It soon became clear that whatever stage of the building process I mentioned, our friend had to have an informed (ish) opinion on them.  "Walls, yes, that's what the roof sits on", "Roof, that's the bit that goes over the top and keeps the rain off" etc.  Each time he spoke he was shooshed by everyone else, and after about 15 minutes, he proceeded to be sick all over himself and left the room.  

During the talk more people arrived, the majority of whom were here clearly to party rather than listen to me.  At the end of the talk, I came to the bit about how much this beautiful, circular, thatched house had cost to build.  "So this family", I told the crowded farmhouse sitting room, "built a three-bedroom house for just £30,000!".  I had given this talk many times before, and every time this fact generated an appreciative sense that that was quite something, that here, perhaps, was an affordable and technically feasible building solution at a time when conventional construction was out of the reach of many. For many people it was the high point.  Not on Cool Mountain. 

One guy, who had spent the talk either listening intently or was too drunk to move, it was hard to say, looked shocked at this statement, and his indignation moved him to sit upright.  "Thirty grand?" he said with a tone of great disgust.  "Thirty grand??  Baz built his house for a hundred quid".  History does not record what Baz lived (or perhaps even still lives) in.  Quite what Baz managed to build for a hundred quid will forever be left to future generations to speculate upon.  Me, I never found out.  As soon as I finished, the partiers were able to finally begin partying properly, let off the leash at last.  I headed home, celebrating Baz’s ingenuity, creativity, and, quite possibly, highly creative accounting.  

Comments

Jon Knight's picture

Maybe the $50 with inflation?

Perhaps Baz had read the $50 and Up. Underground House Book by Mike Oehler (MOLE PUBLISHING COMPANY, ISBN 0-442-27311-8)?  I've got a copy of it and its amazing what he constructed with tree trunks and plastic sheeting!  Not exactly a Barratt Home but shelter nevertheless.  There now appears to be an online copy here:

http://opensourceecology.org/w/images/c/c5/The_$50_and_up_Underground_House_Book.pdf

Its very US centric and probably out of date with regards regulations, etc, but the physics of such housing designs doesn't change.  I doubt you'd get one past the local council though!

Mike Jones's picture

luxury

A hundred quid! Luxury. When I were young me dad built uz house wi' three pound 65 pence and still had change left over for t'black puddin butties for our tea.

James McLaren's picture

Not necessarily what you think...

Baz could have taken the free economy to heart... He could have begged, borrowed, shwopped or stolen* the majority of what he needed, but only actually spent £100..

Robert Alcock's picture

perpetual motion machine

Well, this certainly takes me back. Around the same time I was also living in Ireland, in fact, in Dublin where I was trying to get a cohousing group off (or rather onto) the ground. We never got anywhere in practice but had some fine parties.

One of the field trips our group took was to do volunteering at Marcus McCabe's place, where we had the pleasure of swimming across the small lake adjoining his property, the other side of which was in the North.
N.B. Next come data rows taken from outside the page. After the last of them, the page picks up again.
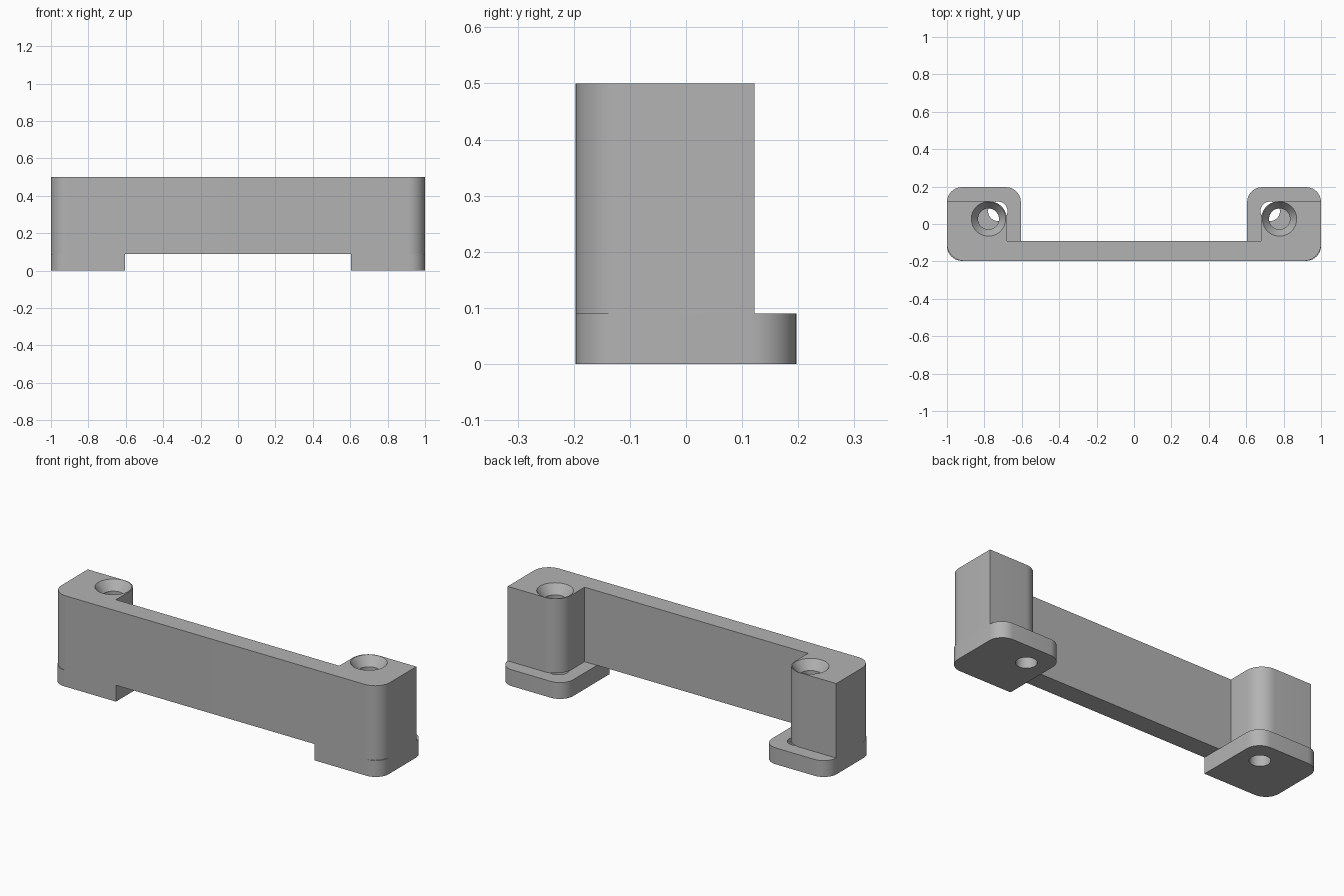
import bpy, bmesh, math
from mathutils import Vector

cube = bpy.data.objects.get("Cube")
if cube:
    bpy.data.objects.remove(cube, do_unlink=True)

# Single flat grey
grey = bpy.data.materials.new("plain_grey")
grey.use_nodes = True
colour = (0.45, 0.45, 0.45, 1)
grey.diffuse_color = colour
grey.node_tree.nodes["Principled BSDF"].inputs["Base Color"].default_value = colour

BASE, TOP = 0.09, 0.5        # foot height, overall height
FRONT, BACK = -0.197, 0.197


def rounded(corners, steps=10):
    """Outline from (x, y, radius) right-angle corners, with filleted arcs."""
    points = []
    for i, (x, y, r) in enumerate(corners):
        p = Vector((x, y))
        if r == 0:
            points.append(p)
            continue
        a = (Vector(corners[i - 1][:2]) - p).normalized() * r
        b = (Vector(corners[(i + 1) % len(corners)][:2]) - p).normalized() * r
        for s in range(steps + 1):
            t = s / steps * math.pi / 2
            points.append(p + a + b - b * math.cos(t) - a * math.sin(t))
    return points


def add_mesh(name, bm):
    bmesh.ops.recalc_face_normals(bm, faces=bm.faces)
    mesh = bpy.data.meshes.new(name)
    bm.to_mesh(mesh)
    bm.free()
    mesh.materials.append(grey)
    obj = bpy.data.objects.new(name, mesh)
    bpy.context.collection.objects.link(obj)
    return obj


def prism(name, outline, z0, z1):
    bm = bmesh.new()
    face = bm.faces.new([bm.verts.new((p.x, p.y, z0)) for p in outline])
    top = bmesh.ops.extrude_face_region(bm, geom=[face])["geom"]
    verts = [v for v in top if isinstance(v, bmesh.types.BMVert)]
    bmesh.ops.translate(bm, verts=verts, vec=(0, 0, z1 - z0))
    return add_mesh(name, bm)


def drill(target, x, y, profile, sides=40):
    """Cut a turned hole given as (radius, height) rings."""
    bm = bmesh.new()
    rings = [[bm.verts.new((x + r * math.cos(k * math.tau / sides),
                            y + r * math.sin(k * math.tau / sides), z))
              for k in range(sides)] for r, z in profile]
    for lo, hi in zip(rings, rings[1:]):
        for k in range(sides):
            n = (k + 1) % sides
            bm.faces.new((lo[k], lo[n], hi[n], hi[k]))
    bm.faces.new(rings[0])
    bm.faces.new(rings[-1])
    cutter = add_mesh("hole_cutter", bm)
    cutter.hide_render = True
    mod = target.modifiers.new("hole", 'BOOLEAN')
    mod.operation = 'DIFFERENCE'
    mod.solver = 'EXACT'
    mod.object = cutter
    graph = bpy.context.evaluated_depsgraph_get()
    cut = bpy.data.meshes.new_from_object(target.evaluated_get(graph))
    target.modifiers.clear()
    target.data = cut
    bpy.data.objects.remove(cutter, do_unlink=True)


# Handle body: front bar with a post at each end
half = [(0.68, -0.09, 0), (0.68, 0.122, 0.095), (1, 0.122, 0), (1, FRONT, 0.09)]
corners = half + [(-x, y, r) for x, y, r in reversed(half)]
body = prism("handle_body", rounded(corners), BASE, TOP)
parts = [body]

for side, label in ((1, "left"), (-1, "right")):
    # Countersunk screw hole down through the post
    drill(body, side * 0.778, 0.027,
          [(0.056, 0.05), (0.056, 0.45), (0.092, TOP), (0.092, 0.55)])

    # Mounting foot, square only at its inner front corner
    foot = prism(label + "_foot",
                 rounded([(side * 0.605, FRONT, 0), (side * 0.605, BACK, 0.08),
                          (side, BACK, 0.08), (side, FRONT, 0.08)]), 0, BASE)
    drill(foot, side * 0.728, 0.068, [(0.052, -0.05), (0.052, 0.15)])
    parts.append(foot)

# Smooth the fillets and bores, keep the edges crisp
bpy.ops.object.select_all(action='DESELECT')
for part in parts:
    part.select_set(True)
bpy.context.view_layer.objects.active = body
bpy.ops.object.shade_smooth_by_angle(angle=math.radians(30))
So ever since then I have been able to boast that I've swum from Eire to the UK.

One of the ideas Marcus was sold on was that of building a perpetual motion machine, which he told us about at some great length. While lifting heavy buckets of I forget what up to the second story of his house the next day, I asked him to get out his perpetual motion machine to help us. (He replied that volunteers worked just as well.)

No idea of who Baz is or where his house was, but perhaps Marcus' perpetual motion machine helped him cut costs...